These embellishments include elaborate sets and costumes. The first three songs are performed in Liverpool’s Cavern Club using the Beatles’ dress and hair styles from that formative period. As the men advance chronologically through the 38 tunes on the program, they move through a progression of sets and costumes. The most elaborate are the spectacularly colorful costumes seen on the cover of the album “Sgt. Pepper’s Lonely Hearts Club Band.”

The whole gamut of Beatles music is included in “Let It Be,” beginning with “I Saw Her Standing There” and ending with “Hey Jude.” The most popular songs from each of the Beatles different periods are included, such as “I Want to Hold Your Hand,” “Yesterday,” “When I’m Sixty-Four,” “Here Comes the Sun” and “Revolution.”

Some post-breakup songs are also performed in an “imaginary reunion concert” that wraps up the show: Lennon’s “Imagine,” McCartney’s “Band on the Run” and Harrison’s “My Sweet Lord.”

Beyond the sets and costumes, the theatrical atmosphere is enhanced by vintage TV clips of Beatlemania that are played on large video screens on both sides of the stage. Some of these, depicting mass hysteria affecting teenage girls, are hysterically funny.

But they’re real. So is the experience of this show: The Beatles, recreated with painstaking accuracy in sight and sound.

Ogunquit Playhouse, a mile south of the village on Route 1, presents “Let It Be” through June 11. Call 646-5511 or visit for performance details.

Lake Street Dive

Boston’s longstanding claim to be the Hub of the Universe gets some powerful support from Lake Street Dive, the eclectic band that opens the alfresco concert season at Thompson’s Point in Portland this Sunday. Although the four band members hail from different parts of the country, they all met while studying jazz 12 years ago at Boston’s New England Conservatory of Music.

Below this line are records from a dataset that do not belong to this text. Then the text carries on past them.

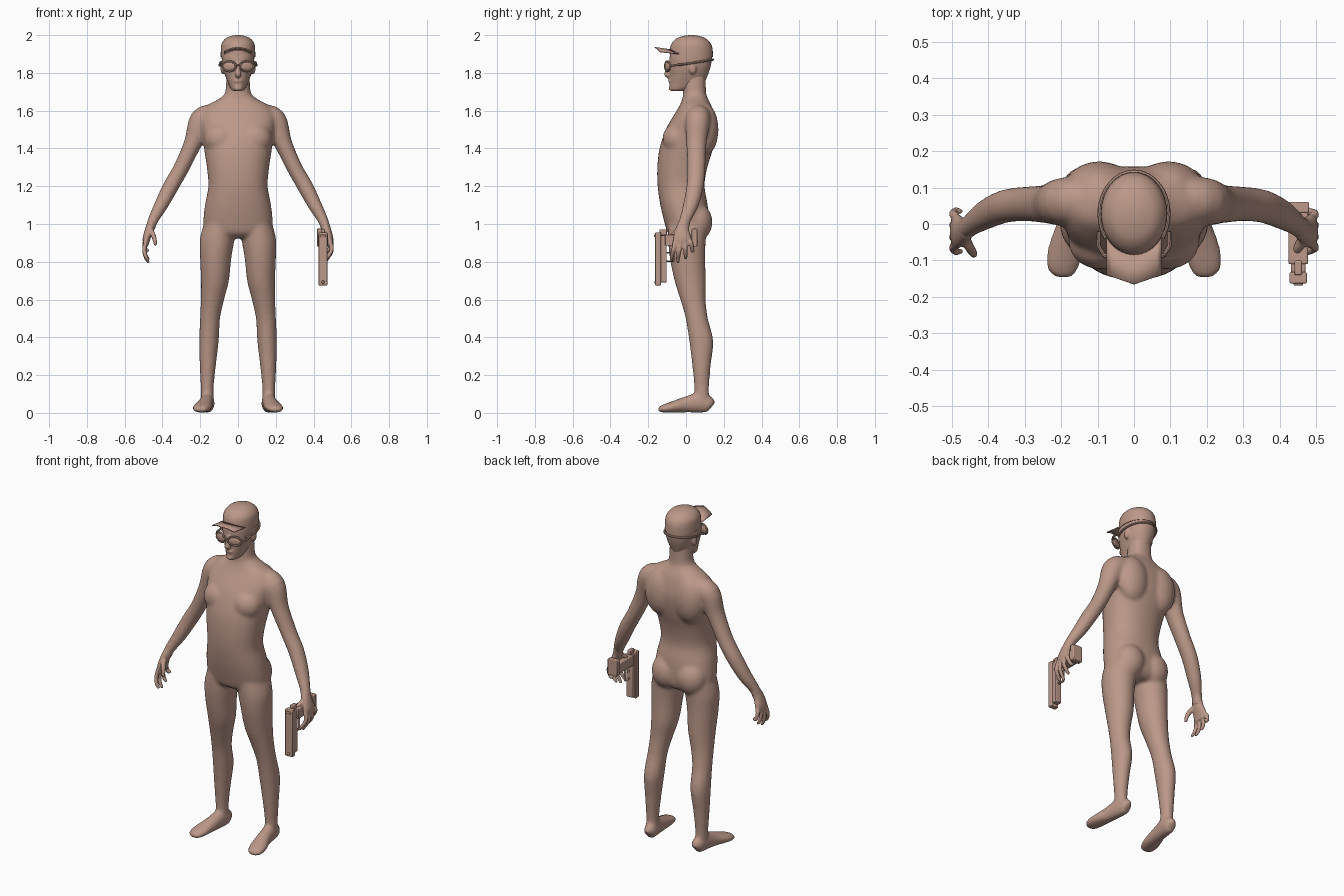
import bpy, bmesh, math
from mathutils import Vector, Matrix

skin = bpy.data.materials.new("clay_skin")
skin.diffuse_color = (0.50, 0.315, 0.25, 1)
X, Y, Z = Vector((1, 0, 0)), Vector((0, 1, 0)), Vector((0, 0, 1))


def catmull(rows, steps):
    """Smoothly resample a list of number rows."""
    out = []
    for i in range(len(rows) - 1):
        p = [rows[max(0, min(len(rows) - 1, i + k))] for k in (-1, 0, 1, 2)]
        for s in range(steps):
            t = s / steps
            out.append([0.5 * (2 * b + (c - a) * t + (2 * a - 5 * b + 4 * c - d) * t * t
                               + (3 * b - a - 3 * c + d) * t ** 3) for a, b, c, d in zip(*p)])
    return out + [list(rows[-1])]


def loft(bm, rows, ref=Y, flat=False, sides=24, steps=4, power=2.0):
    """Skin ellipses (x, y, z, half width, half depth) along a path."""
    rows = catmull(rows, steps)
    pts = [Vector(r[:3]) for r in rows]
    rings = []
    for i, r in enumerate(rows):
        t = Z if flat else (pts[min(i + 1, len(pts) - 1)] - pts[max(i - 1, 0)]).normalized()
        v = (ref - t * ref.dot(t)).normalized()
        u = v.cross(t)
        ring = []
        for k in range(sides):
            c, s = math.cos(math.tau * k / sides), math.sin(math.tau * k / sides)
            c = math.copysign(abs(c) ** (2 / power), c)
            s = math.copysign(abs(s) ** (2 / power), s)
            ring.append(bm.verts.new(pts[i] + u * c * r[3] + v * s * r[4]))
        rings.append(ring)
    faces = [bm.faces.new((a[k], a[(k + 1) % sides], b[(k + 1) % sides], b[k]))
             for a, b in zip(rings, rings[1:]) for k in range(sides)]
    faces += [bm.faces.new(rings[0][::-1]), bm.faces.new(rings[-1])]
    bmesh.ops.recalc_face_normals(bm, faces=faces)


def slices(bm, rows, **kw):
    """Loft level slices given as (z, half width, front y, back y)."""
    loft(bm, [(0, (f + b) / 2, z, w, (b - f) / 2) for z, w, f, b in rows], flat=True, **kw)


def ball(bm, loc, rad):
    m = Matrix.Translation(loc) @ Matrix.Diagonal((*rad, 1))
    bmesh.ops.create_icosphere(bm, subdivisions=3, radius=1, matrix=m)


def box(bm, lo, hi):
    lo, hi = Vector(lo), Vector(hi)
    m = Matrix.Translation((lo + hi) / 2) @ Matrix.Diagonal((*(hi - lo), 1))
    bmesh.ops.create_cube(bm, size=1, matrix=m)


def finish(bm, name, voxel=0, smooth=0):
    me = bpy.data.meshes.new(name)
    bm.to_mesh(me)
    bm.free()
    me.materials.append(skin)
    ob = bpy.data.objects.new(name, me)
    bpy.context.collection.objects.link(ob)
    if voxel:
        r = ob.modifiers.new("fuse", 'REMESH')
        r.mode, r.voxel_size, r.use_smooth_shade = 'VOXEL', voxel, True
        s = ob.modifiers.new("soften", 'SMOOTH')
        s.factor, s.iterations = 0.5, smooth
    return ob


def shade(ob, angle=40):
    bpy.ops.object.select_all(action='DESELECT')
    ob.select_set(True)
    bpy.context.view_layer.objects.active = ob
    bpy.ops.object.shade_smooth_by_angle(angle=math.radians(angle))


def side(rows, s):
    return [(r[0] * s, *r[1:]) for r in rows]


# body: torso, neck, legs and arms fused into one skin
bm = bmesh.new()
slices(bm, [(.925, .10, -.06, .08), (.95, .16, -.095, .11), (1.0, .183, -.112, .12),
            (1.1, .175, -.136, .115), (1.2, .157, -.15, .098), (1.3, .165, -.152, .113),
            (1.4, .18, -.14, .143), (1.5, .195, -.107, .158), (1.57, .20, -.068, .15),
            (1.625, .165, -.035, .135), (1.66, .105, -.02, .118), (1.69, .07, -.016, .107),
            (1.75, .063, -.015, .105), (1.8, .06, -.01, .105)], sides=40, power=2.25)
LEG = [(.09, .01, 1.02, .085, .105), (.11, .005, .92, .092, .10), (.118, .008, .82, .083, .094),
       (.122, .022, .7, .074, .083), (.135, .037, .6, .062, .067), (.148, .057, .5, .053, .059),
       (.154, .081, .38, .052, .064), (.16, .082, .25, .043, .049),
       (.163, .083, .13, .034, .039), (.162, .082, .05, .035, .04)]
FOOT = [(.155, .139, .035, .015, .02), (.157, .125, .043, .032, .042), (.163, .07, .053, .037, .053),
        (.172, 0, .044, .04, .043), (.185, -.06, .033, .048, .032), (.195, -.105, .025, .048, .024),
        (.2, -.135, .019, .037, .017), (.202, -.147, .017, .016, .009)]
ARM = [(.12, .07, 1.585, .05, .055), (.19, .062, 1.55, .066, .066), (.238, .055, 1.43, .048, .054),
       (.298, .055, 1.3, .042, .048), (.355, .048, 1.2, .042, .046), (.407, .025, 1.1, .037, .041),
       (.45, -.005, 1.02, .028, .031), (.466, -.018, .97, .026, .036)]
for s in (-1, 1):
    loft(bm, side(LEG, s), flat=True)
    loft(bm, side(FOOT, s), ref=Z)
    loft(bm, side(ARM, s))
    ball(bm, (s * .082, .06, 1.01), (.088, .08, .10))      # buttock
    ball(bm, (s * .095, .10, 1.50), (.095, .072, .14))     # shoulder blade
    ball(bm, (s * .09, -.05, 1.45), (.09, .075, .085))     # chest
finish(bm, "body", .009, 10)

# hands: palm, curled fingers and thumb
for s, name, curl in ((-1, "open_hand", .0), (1, "gripping_hand", .012)):
    bm = bmesh.new()
    loft(bm, side([(.455, -.01, 1.01, .024, .029), (.471, -.02, .965, .023, .038),
                   (.485, -.02, .92, .02, .048), (.488, -.018, .885, .013, .044)], s))
    for y0, y1, z1 in ((-.056, -.075, .805), (-.03, -.042, .793), (-.004, -.002, .815), (.02, .035, .865)):
        zm = (z1 + .9) / 2
        loft(bm, side([(.488, y0, .91, .012, .013), (.496, (y0 + y1) / 2, zm + .012, .011, .012),
                       (.488 - curl, y1, zm - .025, .010, .011),
                       (.472 - curl, y1, z1, .007, .007)], s), sides=12)
    loft(bm, side([(.468, -.03, .975, .015, .016), (.45, -.065, .945, .013, .014),
                   (.44, -.08, .91, .011, .012), (.438, -.086, .885, .007, .007)], s), sides=12)
    finish(bm, name, .005, 3)

# head with nose, lips, brow and ears
bm = bmesh.new()
slices(bm, [(1.703, .02, -.075, -.02), (1.712, .036, -.085, .02), (1.74, .05, -.088, .09),
            (1.78, .066, -.086, .112), (1.82, .079, -.088, .127), (1.86, .085, -.088, .136),
            (1.90, .086, -.084, .137), (1.95, .07, -.06, .115), (1.98, .03, -.01, .07)],
       sides=32, power=2.2)
loft(bm, [(0, -.085, 1.85, .010, .012), (0, -.096, 1.81, .013, .015),
          (0, -.10, 1.79, .018, .015), (0, -.09, 1.778, .01, .008)], sides=14)
ball(bm, (0, -.082, 1.757), (.024, .013, .010))
ball(bm, (0, -.078, 1.718), (.022, .014, .014))
for s in (-1, 1):
    ball(bm, (s * .083, .035, 1.825), (.010, .02, .032))
finish(bm, "head", .006, 4)

# cap dome
bm = bmesh.new()
slices(bm, [(1.885, .0915, -.086, .143), (1.93, .0905, -.084, .14), (1.96, .084, -.073, .128),
            (1.985, .062, -.045, .10), (1.997, .03, -.005, .062), (2.0, .008, .02, .038)],
       sides=32)
shade(finish(bm, "cap_dome"))

# cap brim: arched sheet with a shallow point
bm = bmesh.new()
cols = []
for i in range(13):
    x = -.075 + .0125 * i
    k = abs(x) / .075
    yb = .03 - .11 * math.sqrt(1 - (x / .0915) ** 2)
    yf = -.165 + .025 * k
    cols.append([bm.verts.new((x, yb + (yf - yb) * t, 1.925 + .012 * t - .022 * k * k))
                 for t in (0, .5, 1)])
for a, b in zip(cols, cols[1:]):
    for j in range(2):
        bm.faces.new((a[j], a[j + 1], b[j + 1], b[j]))
brim = finish(bm, "cap_brim")
shade(brim)
brim.modifiers.new("thick", 'SOLIDIFY').thickness = .006

# goggles: rims, lenses, bridge and strap
bm = bmesh.new()


def tube(path, r, closed=False):
    loft(bm, [(*p, r, r) for p in path], ref=Z, sides=8, steps=1)


for s in (-1, 1):
    m = Matrix.Translation((s * .047, -.098, 1.835)) @ Matrix.Rotation(s * .35, 4, 'Z')
    tube([m @ Vector((.038 * math.cos(a), 0, .026 * math.sin(a)))
          for a in (math.tau * k / 24 for k in range(25))], .006)
    bmesh.ops.create_icosphere(bm, subdivisions=3, radius=1,
                               matrix=m @ Matrix.Diagonal((.036, .009, .024, 1)))
    tube([(s * .082, -.085, 1.837), (s * .097, -.06, 1.84), (s * .096, -.02, 1.846)], .006)
tube([(-.015, -.11, 1.84), (0, -.112, 1.843), (.015, -.11, 1.84)], .005)
strap = []
for k in range(31):
    a = math.radians(-35 + 250 * k / 30)
    strap.append((.094 * math.cos(a), .028 + .115 * math.sin(a), 1.852 + .018 * math.sin(a)))
tube(strap, .006)
shade(finish(bm, "goggles"))

# pistol held muzzle down
bm = bmesh.new()
box(bm, (.426, -.163, .675), (.474, -.132, .955))      # slide
box(bm, (.43, -.134, .69), (.47, -.102, .94))          # frame
box(bm, (.423, -.11, .885), (.477, .045, .945))        # grip
box(bm, (.418, .03, .88), (.48, .06, .975))            # grip base
box(bm, (.443, -.168, .685), (.457, -.16, .70))        # front sight
box(bm, (.437, -.169, .93), (.463, -.16, .945))        # rear sight
box(bm, (.443, -.104, .80), (.457, -.06, .808))        # trigger guard
box(bm, (.443, -.068, .80), (.457, -.06, .89))
box(bm, (.445, -.104, .845), (.455, -.08, .853))       # trigger
box(bm, (.44, -.14, .94), (.46, -.10, .972))           # hammer
pistol = finish(bm, "pistol")
bev = pistol.modifiers.new("edge", 'BEVEL')
bev.width, bev.segments = .004, 2
shade(pistol, 30)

That jazz pedigree is also reflected in Lake Street Dive’s distinctive music. Following jazz tradition, lead vocals are performed by a powerhouse female singer – Rachael Price. But her instrumental backing is country: Mike “McDuck” Olson on guitar, Bridget Kearney on upright bass and Mike Calabrese on drums.

Lake Street Dive was originally conceived as a side project for each of the four musicians, but recent success – including a contract with the prestigious Nonesuch label – propelled the band to full-time touring.

The band’s name was inspired by a street of sleazy bars in Olson’s hometown of Minneapolis, suggesting a honky-tonk sound. Lake Street Dive mostly performs original numbers, with Kearney serving as the chief songwriter. Rolling Stone music critic Annie Licata describes their style: “They serve up pop with a timeless feel, incorporating heavy overtones of classic R&B and jazz.”

Catch Lake Street Dive at 6 p.m. May 29 at Thompson’s Point in Portland (near the Amtrak station). Call 956-6000.

Tricky Britches

The old-time string band sound is the stock in trade of Tricky Britches, a fine bluegrass ensemble that comprises four of greater Portland’s top roots musicians. Formed seven years ago, the foursome play clubs, concerts and festivals around this country and Europe, pleasing audiences with a mixture of old-time songs and new compositions that reflect those aesthetic values.

The four musicians are: Jed Bressette on guitar and upright bass, Seth Doyle on mandolin and guitar, Tyler Lienhardt on fiddle and Rich Bicknell on five-string banjo.

To date Tricky Britches has released two recordings and a third is coming out this week. A CD release show for their latest, “Comin’ on Hot,” with guest Putnam Smith is planned for 8 p.m. this Friday at One Longfellow Square, corner of State and Congress in Portland. Call 761-1757.

“Let it Be” is a Beatles tribute act that opens the summer season at Ogunquit Playhouse. From left are Chris McBurney as drummer Ringo Starr, Neil Candelora as bassist Paul McCartney, JT Curtis as lead guitarist George Harrison and Michael Gagliano as lead singer John Lennon.